- Headphones. Even if you’re not the type of person who likes to listen to music when working, the simple act of putting headphones on (or earphones in) feels like you’re blocking the rest of the world out. Not only that, but it can also serve as a bit of a physical barrier. If someone wants your attention, rather than simply calling your name out across the office, they’ll have to get up and come over to you to get your attention. Which may make them think twice about distracting you in the first place. Win-win.
- Having a dedicated workspace. This is more for the ones who work from home on a regular basis, but, if you’re able to, then having a specific space for working can do wonders for your mindset and helping you to focus. In an ideal world, this would be separate from any other household members, but even having a specific table, chair or cushion can do the trick.
- Take a break (sounds a bit counterintuitive at first). Trying to focus or even refocus can feel like a battle at times, so if you do feel your mind beginning to wander or drift, or you’re feeling overwhelmed by the constant emails and shifting of priorities – stop. Breathe. Get up from your desk and walk away from your laptop. Even if it’s the 20 steps to the kitchen to make yourself a cup of tea, or 10 steps to the window to help clear your mind and get some fresh air. Forcing yourself to take that tiny break can help to reset the mind and bring some fresh perspective.
You be you
There is no one rule for everyone – it’s about finding out what works for you. But remember this. If you’re comfortable with your working environment then you are more likely to generate better work and enjoy your job.6
Our working world has changed vastly over the past couple of months, and is set to change again as people slowly begin to trickle back to their offices. If you’re set to return to the office in the coming weeks or months, try to bring a touch of home comfort to your space and, of course, your headphones – don’t forget your headphones.

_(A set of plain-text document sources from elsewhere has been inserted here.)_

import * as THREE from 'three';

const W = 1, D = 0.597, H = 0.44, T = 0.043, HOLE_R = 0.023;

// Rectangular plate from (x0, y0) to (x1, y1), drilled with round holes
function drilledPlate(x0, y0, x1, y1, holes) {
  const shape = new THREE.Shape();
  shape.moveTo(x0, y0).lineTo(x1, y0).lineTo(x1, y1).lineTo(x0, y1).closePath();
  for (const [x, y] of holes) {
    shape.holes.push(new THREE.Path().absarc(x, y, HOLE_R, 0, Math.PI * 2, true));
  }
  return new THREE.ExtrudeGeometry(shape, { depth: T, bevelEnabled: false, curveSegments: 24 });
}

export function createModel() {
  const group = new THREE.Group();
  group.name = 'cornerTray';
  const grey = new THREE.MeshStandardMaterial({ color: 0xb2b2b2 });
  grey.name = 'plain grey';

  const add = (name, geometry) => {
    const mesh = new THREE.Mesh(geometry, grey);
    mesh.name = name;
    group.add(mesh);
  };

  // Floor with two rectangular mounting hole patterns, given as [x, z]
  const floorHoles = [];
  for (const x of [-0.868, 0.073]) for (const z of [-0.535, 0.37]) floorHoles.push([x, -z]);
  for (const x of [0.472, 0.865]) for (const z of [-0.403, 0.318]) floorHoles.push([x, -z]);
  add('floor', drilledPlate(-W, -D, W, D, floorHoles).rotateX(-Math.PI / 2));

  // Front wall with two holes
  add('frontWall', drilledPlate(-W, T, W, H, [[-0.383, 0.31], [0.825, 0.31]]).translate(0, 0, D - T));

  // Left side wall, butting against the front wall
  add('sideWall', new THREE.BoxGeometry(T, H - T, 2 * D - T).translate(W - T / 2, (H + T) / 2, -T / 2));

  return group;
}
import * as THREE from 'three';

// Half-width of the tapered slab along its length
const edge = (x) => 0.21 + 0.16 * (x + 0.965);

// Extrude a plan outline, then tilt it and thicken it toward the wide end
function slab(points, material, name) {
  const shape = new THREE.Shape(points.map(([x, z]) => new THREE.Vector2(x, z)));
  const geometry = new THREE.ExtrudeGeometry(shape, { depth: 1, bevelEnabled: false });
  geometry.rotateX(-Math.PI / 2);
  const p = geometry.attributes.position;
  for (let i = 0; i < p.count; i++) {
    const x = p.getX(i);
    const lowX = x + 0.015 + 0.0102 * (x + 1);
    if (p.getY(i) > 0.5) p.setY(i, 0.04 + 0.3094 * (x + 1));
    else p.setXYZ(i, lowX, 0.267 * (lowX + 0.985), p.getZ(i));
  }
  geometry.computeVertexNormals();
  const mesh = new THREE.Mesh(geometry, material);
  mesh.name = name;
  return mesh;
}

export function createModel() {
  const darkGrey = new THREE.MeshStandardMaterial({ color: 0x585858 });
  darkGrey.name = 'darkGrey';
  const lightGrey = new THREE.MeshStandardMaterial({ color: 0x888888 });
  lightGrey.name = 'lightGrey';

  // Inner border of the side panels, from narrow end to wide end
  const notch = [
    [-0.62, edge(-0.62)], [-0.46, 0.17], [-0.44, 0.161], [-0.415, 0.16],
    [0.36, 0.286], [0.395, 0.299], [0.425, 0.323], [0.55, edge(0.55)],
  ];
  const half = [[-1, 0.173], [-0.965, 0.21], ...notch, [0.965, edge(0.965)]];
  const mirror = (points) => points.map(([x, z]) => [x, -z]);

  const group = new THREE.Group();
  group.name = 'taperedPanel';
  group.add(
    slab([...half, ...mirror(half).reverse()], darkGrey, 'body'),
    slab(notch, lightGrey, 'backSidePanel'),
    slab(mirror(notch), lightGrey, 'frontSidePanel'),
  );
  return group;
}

Or if you are continuing to work from home, craft yourself a ‘work-zone’. Working life has changed for the better. Enjoy it.
- Pang AS. “So, What Is Distraction Again?” 2016. Available at: https://www.psychologytoday.com/us/blog/rest/201602/so-what-is-distraction-again. Accessed: May 2020.
- Perrin Jegen N, Chevret P. Effect of Noise on Comfort in Open-Plan Offices: Application of an Assessment Questionnaire. Ergonomics. 2017;60(1):6–17.
- Jahncke H. Open-plan Office Noise: The Susceptibility and Suitability of Different Cognitive Tasks for Work in the Presence of Irrelevant Speech. Noise Health. 2012;14(61):315–320.
- Węziak-Białowolska D, Dong Z, McNeely E. Turning the Mirror on the Architects: A Study of the Open-Plan Office and Work Behaviors at an Architectural Company. Front Psychol. 2018;9:2178.
- Rubinstein JS, Meyer DE, Evans, JE. Executive control of cognitive processes in task switching. J Exp Psychol Hum Percept Perform. 2001;27(4):763–797.
- Hoskins D. Employees Perform Better When They Can Control Their Space. 2014. Available at: https://hbr.org/2014/01/employees-perform-better-when-they-can-control-their-space. Accessed: May 2020.
- Heeris J. Programmer Interrupted [pdf]. 2013. Available at: https://heeris.id.au/trinkets/ProgrammerInterrupted.pdf. Accessed: May 2020.